Mythic Quest
Photo Courtesy of Apple

A second outbreak of COVID-19 has occurred at the Lionsgate TV-produced “Mythic Quest: Raven’s Banquet” in less than two months.

Sixteen cases of coronavirus were recorded at CBS Studio Center’s Bungalow 3 in the first week of December, according to the Los Angeles County Department of Public Health, where the Lionsgate TV-produced series was set to wrap production this week. It is the largest outbreak of four such clusters in recent months at CBS’ Radford lot, which is quickly becoming ground zero for coronavirus cases on productions in Los Angeles.

According to a Lionsgate spokesperson, “Several team members of the Lionsgate-produced television series Mythic Quest have tested positive for COVID-19. They are currently in quarantine, and other staff members have been notified. We are following the extensive health and safety protocols we have in place, and production on the series has been suspended since last Friday when we learned of the positive tests. The health and safety of our ‘Mythic Quest’ team is our highest priority.”

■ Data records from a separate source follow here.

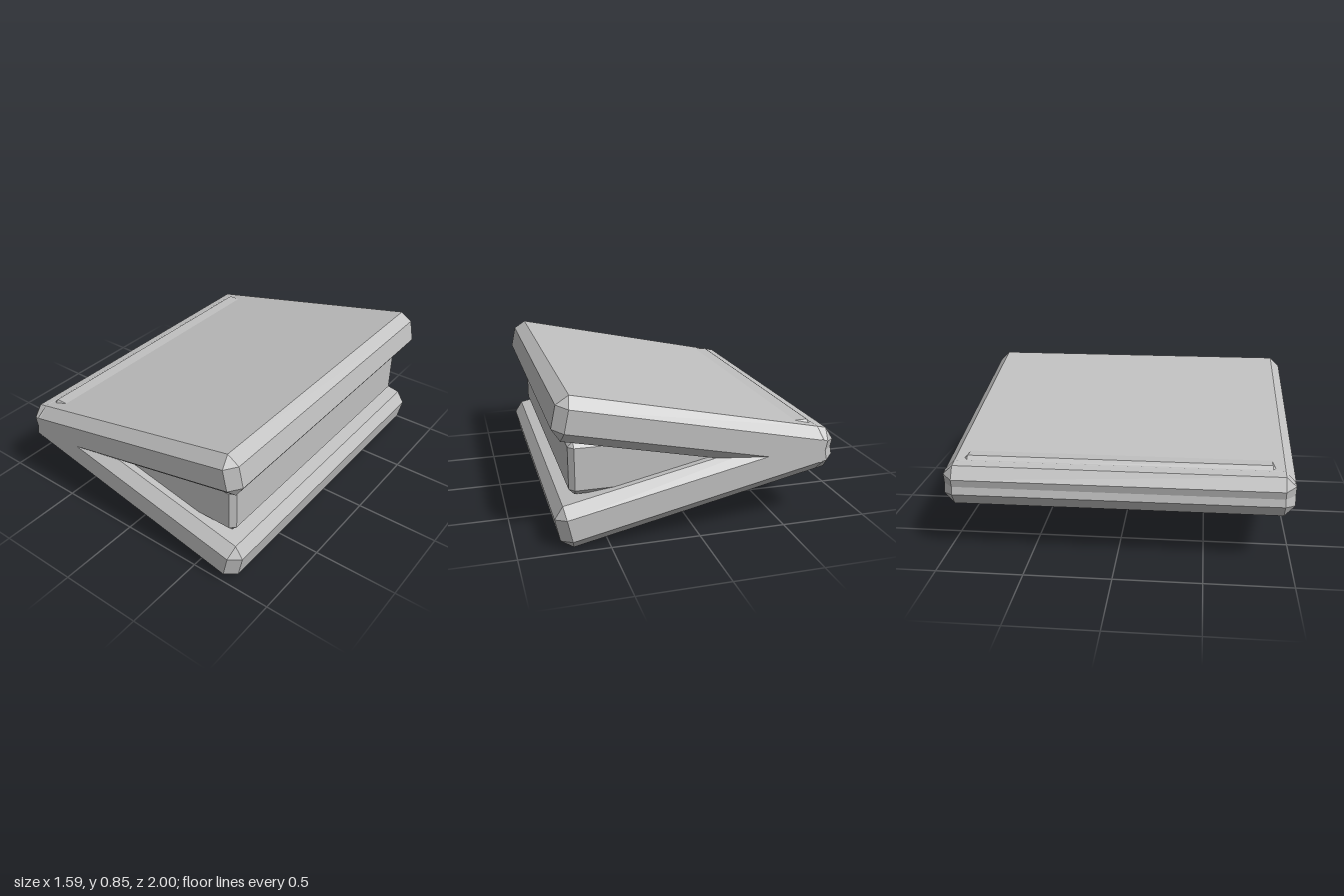
import * as THREE from 'three';
import { ConvexGeometry } from 'three/addons/geometries/ConvexGeometry.js';

// Box with flat chamfers on every edge and triangular corners
function chamferBox(w, h, d, c) {
  const pts = [];
  for (const sx of [-1, 1]) for (const sy of [-1, 1]) for (const sz of [-1, 1]) {
    for (let axis = 0; axis < 3; axis++) {
      const inset = [c, c, c];
      inset[axis] = 0;
      pts.push(new THREE.Vector3(
        sx * (w / 2 - inset[0]),
        sy * (h / 2 - inset[1]),
        sz * (d / 2 - inset[2])
      ));
    }
  }
  return new ConvexGeometry(pts);
}

export function createModel() {
  const model = new THREE.Group();
  model.name = 'openBook';
  const grey = new THREE.MeshStandardMaterial({ color: 0xc0c0c0 });
  grey.name = 'grey';

  const midY = 0.429;
  const tilt = 0.2112;

  // Two covers spreading from the spine on the -x side
  const coverGeometry = chamferBox(1.6, 0.25, 2, 0.06);
  for (const [name, side] of [['upperCover', 1], ['lowerCover', -1]]) {
    const cover = new THREE.Mesh(coverGeometry, grey);
    cover.name = name;
    cover.position.set(-0.004, midY + side * 0.149, 0);
    cover.rotation.z = side * tilt;
    model.add(cover);
  }

  // Page block held between the covers
  const pages = new THREE.Mesh(chamferBox(1.4, 0.3, 1.8, 0.03), grey);
  pages.name = 'pageBlock';
  pages.position.y = midY;
  model.add(pages);

  return model;
}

The public health department also recorded seven cases at the CBS lot in Studio City, Calif.. but did not identify which sound stage or office space it impacted. That follows clusters of 11 and seven cases on Radford stages 4 and 14, respectively, which impacted “Mythic Quest,” as well as CBS Studios’ “Why Women Kill” and Sony Pictures TV’s “Call Your Mother” in mid-November. All had resumed production after brief pause, sources tell Variety.

That brings the number of cases recorded at Radford to a total of 41 over the last month or so. After the mid-November outbreak, “Mythic Quest,” which streams on Apple TV Plus, paused production for three days, according to a source close to the production.

CBS Radford is not the only studio lot or office to record coronavirus cases recently. NBC Universal Studios Stage 1 logged 11 cases, which related to a COVID-19 cluster at the “Kelly Clarkson Show” last month, per a person familiar with the matter. (That figure supposedly also includes contact tracing in the number of cases reported by the county; a source close the production says there were actually fewer than 11 positive tests on set.) The daytime talk show is the sole user of Stage 1 on the Universal lot, and has remained in production.

And Netflix recorded four cases among construction crew working on its Epic building; staffers at the streaming company were originally slated to move into the 13-story office building on Sunset Blvd in January, but are now not scheduled to move in until the spring of 2021, depending on the state of the pandemic.

Non-residential settings — a category that includes workplaces, restaurants and retailers — are required to report cases to the county if there is a cluster of at least three people who have tested positive for COVID-19.

Productions have come under heightened scrutiny as outdoor dining and other public facilities have been shut down in recent weeks. Film and TV productions adhere to a lengthy list of protocols established by the county, which includes frequent testing, mask mandates and heightened cleaning.